Print out every entry that follows, exactly as written.

[Available data]

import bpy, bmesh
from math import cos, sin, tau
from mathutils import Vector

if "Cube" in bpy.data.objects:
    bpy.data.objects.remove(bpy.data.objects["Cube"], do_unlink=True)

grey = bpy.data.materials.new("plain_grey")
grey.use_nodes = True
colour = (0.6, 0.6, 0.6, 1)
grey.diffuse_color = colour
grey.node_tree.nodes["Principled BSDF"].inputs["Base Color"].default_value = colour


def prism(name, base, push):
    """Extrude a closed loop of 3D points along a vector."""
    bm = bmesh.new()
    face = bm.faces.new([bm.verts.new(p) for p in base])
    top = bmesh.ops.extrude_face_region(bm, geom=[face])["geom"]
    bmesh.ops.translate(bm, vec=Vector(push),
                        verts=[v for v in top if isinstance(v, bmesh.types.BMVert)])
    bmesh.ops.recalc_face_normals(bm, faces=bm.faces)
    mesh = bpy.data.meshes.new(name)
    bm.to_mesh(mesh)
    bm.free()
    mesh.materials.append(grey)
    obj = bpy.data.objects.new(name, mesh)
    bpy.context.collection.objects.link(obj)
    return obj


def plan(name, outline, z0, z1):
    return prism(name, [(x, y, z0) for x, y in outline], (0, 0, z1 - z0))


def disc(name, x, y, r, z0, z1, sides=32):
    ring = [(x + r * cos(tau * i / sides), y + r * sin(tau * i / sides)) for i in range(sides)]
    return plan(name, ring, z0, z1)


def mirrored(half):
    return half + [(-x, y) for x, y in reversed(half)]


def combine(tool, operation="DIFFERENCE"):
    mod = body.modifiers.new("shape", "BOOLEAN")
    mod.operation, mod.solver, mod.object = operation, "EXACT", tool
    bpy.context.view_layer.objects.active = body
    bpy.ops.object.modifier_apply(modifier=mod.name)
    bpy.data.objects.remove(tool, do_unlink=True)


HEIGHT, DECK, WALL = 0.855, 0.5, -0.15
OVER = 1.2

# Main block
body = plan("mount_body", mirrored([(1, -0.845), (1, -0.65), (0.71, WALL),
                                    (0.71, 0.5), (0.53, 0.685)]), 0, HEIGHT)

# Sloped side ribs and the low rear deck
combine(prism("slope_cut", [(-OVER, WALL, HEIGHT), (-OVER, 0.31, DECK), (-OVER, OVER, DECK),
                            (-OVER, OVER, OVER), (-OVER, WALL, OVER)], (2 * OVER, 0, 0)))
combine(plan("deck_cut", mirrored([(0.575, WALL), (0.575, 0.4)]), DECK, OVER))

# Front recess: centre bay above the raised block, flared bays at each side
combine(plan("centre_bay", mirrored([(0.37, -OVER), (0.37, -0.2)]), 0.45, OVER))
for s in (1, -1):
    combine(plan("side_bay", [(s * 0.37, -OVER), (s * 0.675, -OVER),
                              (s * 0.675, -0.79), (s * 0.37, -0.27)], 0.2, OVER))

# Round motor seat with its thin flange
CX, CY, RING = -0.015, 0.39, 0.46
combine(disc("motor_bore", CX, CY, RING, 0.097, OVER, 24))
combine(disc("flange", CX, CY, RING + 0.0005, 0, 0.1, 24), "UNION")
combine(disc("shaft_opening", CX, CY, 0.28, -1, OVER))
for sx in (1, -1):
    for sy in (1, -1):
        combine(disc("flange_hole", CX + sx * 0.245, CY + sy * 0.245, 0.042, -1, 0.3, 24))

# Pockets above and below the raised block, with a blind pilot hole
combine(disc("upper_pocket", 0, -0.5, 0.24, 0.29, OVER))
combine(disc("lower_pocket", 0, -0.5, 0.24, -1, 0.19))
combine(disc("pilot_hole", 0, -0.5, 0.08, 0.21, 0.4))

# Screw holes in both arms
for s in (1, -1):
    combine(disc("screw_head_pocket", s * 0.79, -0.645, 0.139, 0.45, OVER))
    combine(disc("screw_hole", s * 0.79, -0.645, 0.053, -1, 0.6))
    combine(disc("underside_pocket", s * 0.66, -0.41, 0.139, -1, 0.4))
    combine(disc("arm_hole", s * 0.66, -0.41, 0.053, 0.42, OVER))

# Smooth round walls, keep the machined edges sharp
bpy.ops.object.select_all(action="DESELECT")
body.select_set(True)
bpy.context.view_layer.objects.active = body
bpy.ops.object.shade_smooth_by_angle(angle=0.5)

[/Available data]

Result of the exercise.
import bpy, bmesh
from math import cos, sin, tau
from mathutils import Vector

if "Cube" in bpy.data.objects:
    bpy.data.objects.remove(bpy.data.objects["Cube"], do_unlink=True)

grey = bpy.data.materials.new("plain_grey")
grey.use_nodes = True
colour = (0.6, 0.6, 0.6, 1)
grey.diffuse_color = colour
grey.node_tree.nodes["Principled BSDF"].inputs["Base Color"].default_value = colour


def prism(name, base, push):
    """Extrude a closed loop of 3D points along a vector."""
    bm = bmesh.new()
    face = bm.faces.new([bm.verts.new(p) for p in base])
    top = bmesh.ops.extrude_face_region(bm, geom=[face])["geom"]
    bmesh.ops.translate(bm, vec=Vector(push),
                        verts=[v for v in top if isinstance(v, bmesh.types.BMVert)])
    bmesh.ops.recalc_face_normals(bm, faces=bm.faces)
    mesh = bpy.data.meshes.new(name)
    bm.to_mesh(mesh)
    bm.free()
    mesh.materials.append(grey)
    obj = bpy.data.objects.new(name, mesh)
    bpy.context.collection.objects.link(obj)
    return obj


def plan(name, outline, z0, z1):
    return prism(name, [(x, y, z0) for x, y in outline], (0, 0, z1 - z0))


def disc(name, x, y, r, z0, z1, sides=32):
    ring = [(x + r * cos(tau * i / sides), y + r * sin(tau * i / sides)) for i in range(sides)]
    return plan(name, ring, z0, z1)


def mirrored(half):
    return half + [(-x, y) for x, y in reversed(half)]


def combine(tool, operation="DIFFERENCE"):
    mod = body.modifiers.new("shape", "BOOLEAN")
    mod.operation, mod.solver, mod.object = operation, "EXACT", tool
    bpy.context.view_layer.objects.active = body
    bpy.ops.object.modifier_apply(modifier=mod.name)
    bpy.data.objects.remove(tool, do_unlink=True)


HEIGHT, DECK, WALL = 0.855, 0.5, -0.15
OVER = 1.2

# Main block
body = plan("mount_body", mirrored([(1, -0.845), (1, -0.65), (0.71, WALL),
                                    (0.71, 0.5), (0.53, 0.685)]), 0, HEIGHT)

# Sloped side ribs and the low rear deck
combine(prism("slope_cut", [(-OVER, WALL, HEIGHT), (-OVER, 0.31, DECK), (-OVER, OVER, DECK),
                            (-OVER, OVER, OVER), (-OVER, WALL, OVER)], (2 * OVER, 0, 0)))
combine(plan("deck_cut", mirrored([(0.575, WALL), (0.575, 0.4)]), DECK, OVER))

# Front recess: centre bay above the raised block, flared bays at each side
combine(plan("centre_bay", mirrored([(0.37, -OVER), (0.37, -0.2)]), 0.45, OVER))
for s in (1, -1):
    combine(plan("side_bay", [(s * 0.37, -OVER), (s * 0.675, -OVER),
                              (s * 0.675, -0.79), (s * 0.37, -0.27)], 0.2, OVER))

# Round motor seat with its thin flange
CX, CY, RING = -0.015, 0.39, 0.46
combine(disc("motor_bore", CX, CY, RING, 0.097, OVER, 24))
combine(disc("flange", CX, CY, RING + 0.0005, 0, 0.1, 24), "UNION")
combine(disc("shaft_opening", CX, CY, 0.28, -1, OVER))
for sx in (1, -1):
    for sy in (1, -1):
        combine(disc("flange_hole", CX + sx * 0.245, CY + sy * 0.245, 0.042, -1, 0.3, 24))

# Pockets above and below the raised block, with a blind pilot hole
combine(disc("upper_pocket", 0, -0.5, 0.24, 0.29, OVER))
combine(disc("lower_pocket", 0, -0.5, 0.24, -1, 0.19))
combine(disc("pilot_hole", 0, -0.5, 0.08, 0.21, 0.4))

# Screw holes in both arms
for s in (1, -1):
    combine(disc("screw_head_pocket", s * 0.79, -0.645, 0.139, 0.45, OVER))
    combine(disc("screw_hole", s * 0.79, -0.645, 0.053, -1, 0.6))
    combine(disc("underside_pocket", s * 0.66, -0.41, 0.139, -1, 0.4))
    combine(disc("arm_hole", s * 0.66, -0.41, 0.053, 0.42, OVER))

# Smooth round walls, keep the machined edges sharp
bpy.ops.object.select_all(action="DESELECT")
body.select_set(True)
bpy.context.view_layer.objects.active = body
bpy.ops.object.shade_smooth_by_angle(angle=0.5)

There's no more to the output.